### Collected data
===============
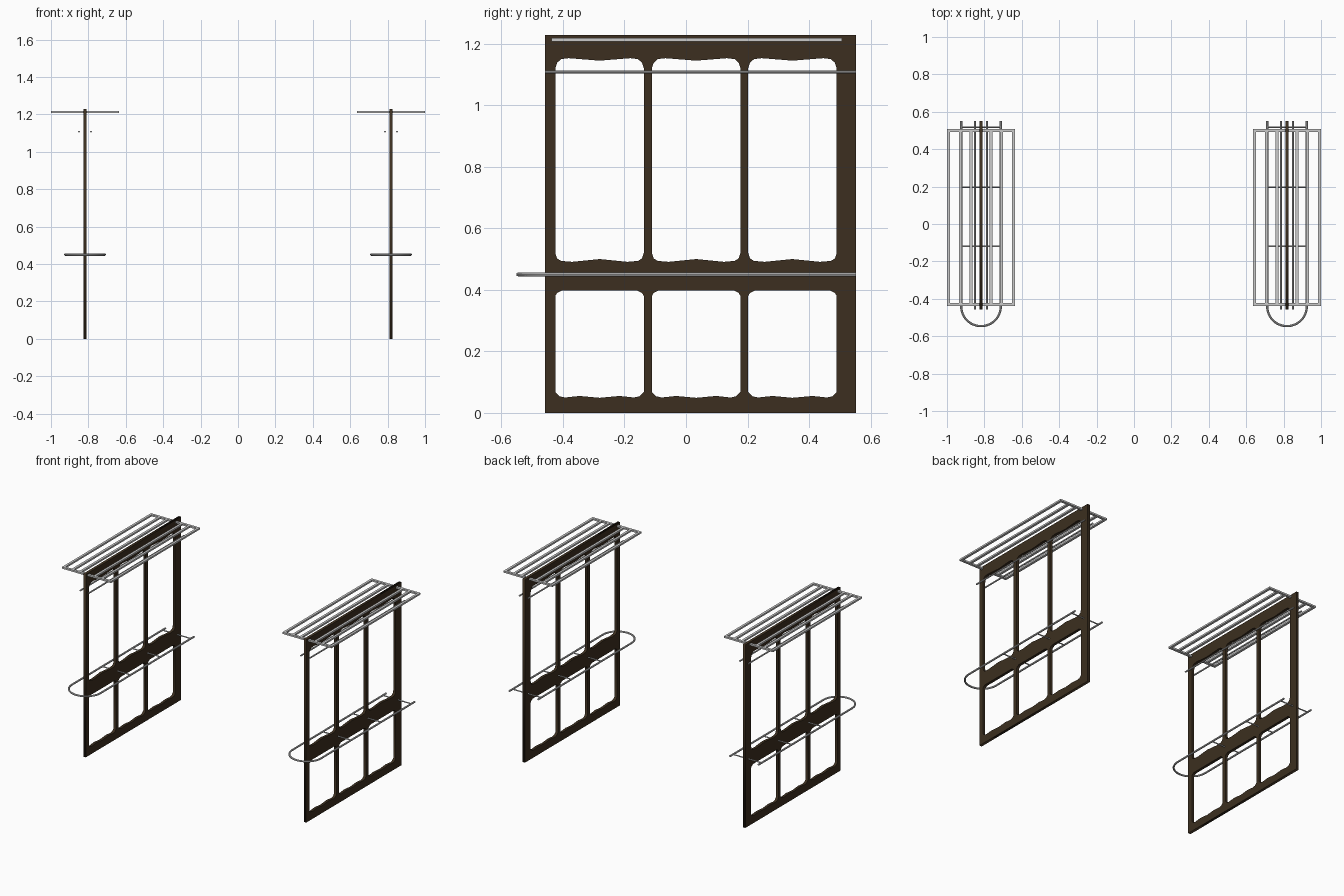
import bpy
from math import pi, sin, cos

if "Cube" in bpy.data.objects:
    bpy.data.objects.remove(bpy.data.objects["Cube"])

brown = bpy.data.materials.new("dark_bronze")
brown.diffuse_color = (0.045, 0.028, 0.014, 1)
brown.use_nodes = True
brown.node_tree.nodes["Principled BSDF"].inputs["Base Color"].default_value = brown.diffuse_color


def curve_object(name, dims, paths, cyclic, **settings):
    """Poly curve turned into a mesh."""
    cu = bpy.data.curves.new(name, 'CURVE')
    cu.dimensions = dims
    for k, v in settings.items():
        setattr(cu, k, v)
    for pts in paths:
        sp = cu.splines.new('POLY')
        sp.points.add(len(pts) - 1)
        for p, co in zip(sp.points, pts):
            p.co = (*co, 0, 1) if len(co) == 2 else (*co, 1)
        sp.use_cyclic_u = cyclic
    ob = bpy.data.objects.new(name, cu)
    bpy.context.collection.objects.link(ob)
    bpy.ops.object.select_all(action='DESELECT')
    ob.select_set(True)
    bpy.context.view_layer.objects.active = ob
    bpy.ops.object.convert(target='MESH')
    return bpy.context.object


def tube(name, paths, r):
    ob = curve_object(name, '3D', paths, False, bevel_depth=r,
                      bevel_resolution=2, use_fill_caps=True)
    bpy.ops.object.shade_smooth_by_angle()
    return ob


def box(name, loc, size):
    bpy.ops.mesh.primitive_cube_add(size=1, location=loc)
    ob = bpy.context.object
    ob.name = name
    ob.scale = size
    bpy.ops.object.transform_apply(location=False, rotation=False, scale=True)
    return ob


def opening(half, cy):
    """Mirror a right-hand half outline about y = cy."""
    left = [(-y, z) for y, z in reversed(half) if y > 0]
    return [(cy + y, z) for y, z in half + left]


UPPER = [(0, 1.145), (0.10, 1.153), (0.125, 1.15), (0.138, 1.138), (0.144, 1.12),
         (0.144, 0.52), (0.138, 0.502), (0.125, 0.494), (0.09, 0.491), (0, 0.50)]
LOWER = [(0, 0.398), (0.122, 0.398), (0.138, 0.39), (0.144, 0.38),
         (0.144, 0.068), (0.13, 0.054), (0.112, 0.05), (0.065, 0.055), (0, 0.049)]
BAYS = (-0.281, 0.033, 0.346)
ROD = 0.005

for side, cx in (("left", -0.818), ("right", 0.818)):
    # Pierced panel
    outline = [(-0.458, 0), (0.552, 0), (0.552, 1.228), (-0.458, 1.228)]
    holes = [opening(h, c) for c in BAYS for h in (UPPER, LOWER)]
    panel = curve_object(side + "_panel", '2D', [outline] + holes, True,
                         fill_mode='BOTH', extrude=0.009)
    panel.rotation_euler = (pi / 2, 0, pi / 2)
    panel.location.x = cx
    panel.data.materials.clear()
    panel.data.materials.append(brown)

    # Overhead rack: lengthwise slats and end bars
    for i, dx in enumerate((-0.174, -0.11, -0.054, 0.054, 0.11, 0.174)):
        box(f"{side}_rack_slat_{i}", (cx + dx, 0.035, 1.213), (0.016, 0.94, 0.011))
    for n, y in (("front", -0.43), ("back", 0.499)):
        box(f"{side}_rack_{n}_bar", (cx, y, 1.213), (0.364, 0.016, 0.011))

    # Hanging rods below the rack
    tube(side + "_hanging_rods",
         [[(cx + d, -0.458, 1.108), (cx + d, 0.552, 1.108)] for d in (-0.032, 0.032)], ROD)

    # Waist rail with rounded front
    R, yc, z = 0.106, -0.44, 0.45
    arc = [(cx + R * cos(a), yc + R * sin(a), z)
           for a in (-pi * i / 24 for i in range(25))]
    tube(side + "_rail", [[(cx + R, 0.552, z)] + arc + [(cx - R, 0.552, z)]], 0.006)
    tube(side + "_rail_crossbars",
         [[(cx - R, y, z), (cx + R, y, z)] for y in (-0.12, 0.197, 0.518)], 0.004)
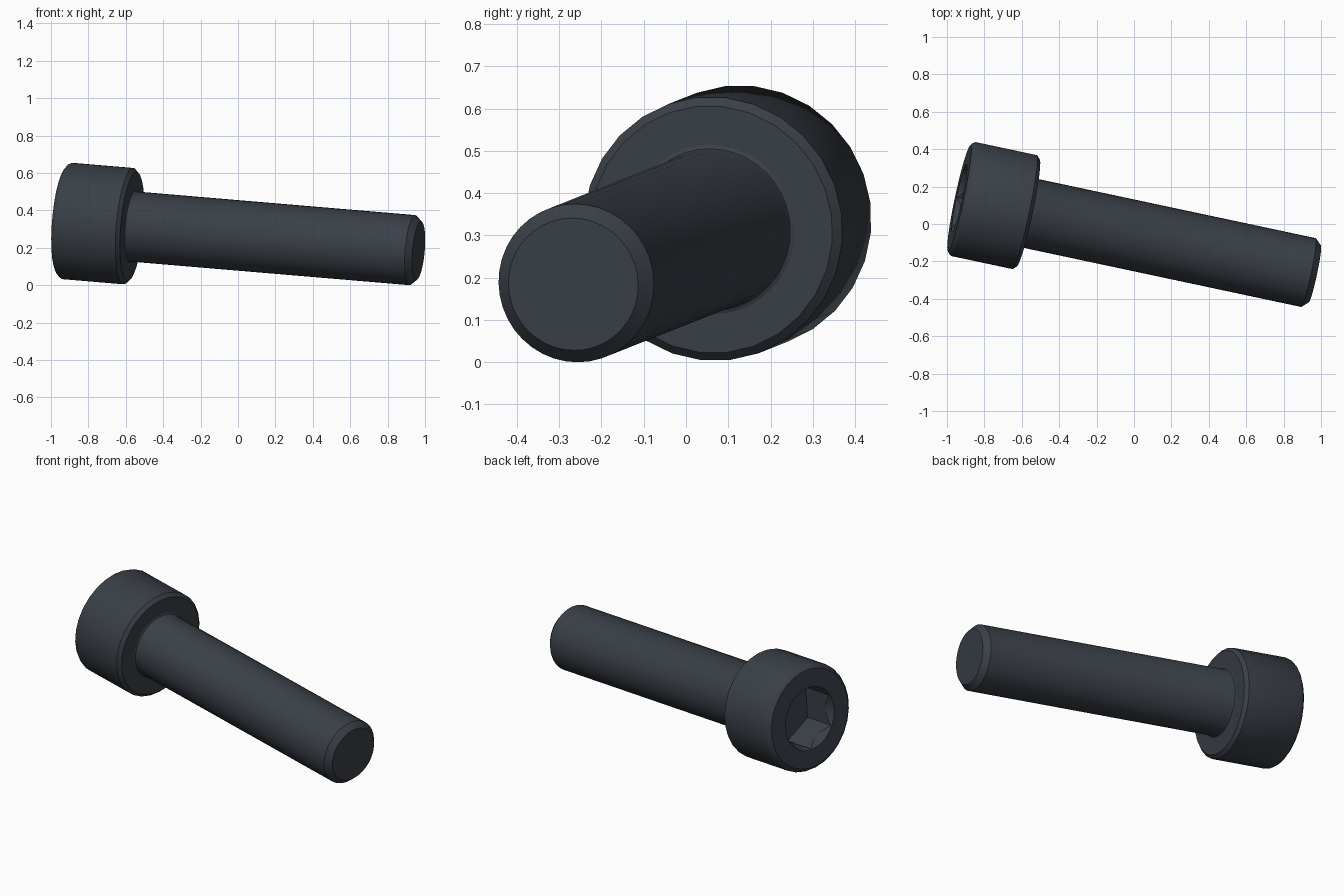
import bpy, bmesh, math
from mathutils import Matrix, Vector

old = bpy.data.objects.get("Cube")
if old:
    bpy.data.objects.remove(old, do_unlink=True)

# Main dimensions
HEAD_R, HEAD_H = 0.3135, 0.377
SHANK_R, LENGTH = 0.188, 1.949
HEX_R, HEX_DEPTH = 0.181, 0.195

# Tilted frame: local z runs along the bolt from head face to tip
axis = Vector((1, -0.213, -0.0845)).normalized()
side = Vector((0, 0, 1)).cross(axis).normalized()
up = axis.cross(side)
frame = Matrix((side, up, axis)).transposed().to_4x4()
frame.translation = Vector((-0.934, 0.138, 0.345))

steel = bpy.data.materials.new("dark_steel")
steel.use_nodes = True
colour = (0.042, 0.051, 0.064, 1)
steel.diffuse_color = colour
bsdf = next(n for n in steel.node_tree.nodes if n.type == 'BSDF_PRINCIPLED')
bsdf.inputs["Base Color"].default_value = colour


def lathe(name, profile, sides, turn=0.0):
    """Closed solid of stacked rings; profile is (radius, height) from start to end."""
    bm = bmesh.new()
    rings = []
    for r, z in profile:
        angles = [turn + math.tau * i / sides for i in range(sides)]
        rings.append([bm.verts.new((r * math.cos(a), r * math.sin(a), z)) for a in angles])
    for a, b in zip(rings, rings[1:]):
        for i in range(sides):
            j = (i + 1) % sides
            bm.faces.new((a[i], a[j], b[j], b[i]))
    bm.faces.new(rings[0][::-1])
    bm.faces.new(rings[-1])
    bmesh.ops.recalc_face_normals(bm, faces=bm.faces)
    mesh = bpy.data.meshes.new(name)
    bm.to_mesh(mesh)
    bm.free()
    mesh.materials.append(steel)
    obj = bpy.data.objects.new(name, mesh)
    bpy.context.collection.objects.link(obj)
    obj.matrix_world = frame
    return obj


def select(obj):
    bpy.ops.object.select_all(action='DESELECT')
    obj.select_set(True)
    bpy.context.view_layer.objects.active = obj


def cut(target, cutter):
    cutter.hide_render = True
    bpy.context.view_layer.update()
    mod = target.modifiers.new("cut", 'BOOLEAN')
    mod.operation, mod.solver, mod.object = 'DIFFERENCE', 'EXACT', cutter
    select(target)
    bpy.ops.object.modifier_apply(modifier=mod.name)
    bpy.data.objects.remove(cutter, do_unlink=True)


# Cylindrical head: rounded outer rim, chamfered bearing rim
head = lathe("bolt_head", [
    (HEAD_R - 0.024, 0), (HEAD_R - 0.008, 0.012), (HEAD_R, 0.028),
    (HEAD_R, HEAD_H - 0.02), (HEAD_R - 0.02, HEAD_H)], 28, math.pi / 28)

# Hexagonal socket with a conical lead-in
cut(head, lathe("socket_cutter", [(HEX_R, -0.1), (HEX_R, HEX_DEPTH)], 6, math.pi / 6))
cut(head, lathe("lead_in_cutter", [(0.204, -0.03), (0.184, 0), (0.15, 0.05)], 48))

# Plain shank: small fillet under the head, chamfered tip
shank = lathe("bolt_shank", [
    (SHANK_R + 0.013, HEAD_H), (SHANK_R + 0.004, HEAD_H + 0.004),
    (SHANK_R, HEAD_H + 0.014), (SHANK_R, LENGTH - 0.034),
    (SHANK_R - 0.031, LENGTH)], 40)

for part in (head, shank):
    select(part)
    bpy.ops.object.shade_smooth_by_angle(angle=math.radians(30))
===============
### Task to complete
Across the data, pull every line containing the string "normalized".

### Exercise answer
axis = Vector((1, -0.213, -0.0845)).normalized()
side = Vector((0, 0, 1)).cross(axis).normalized()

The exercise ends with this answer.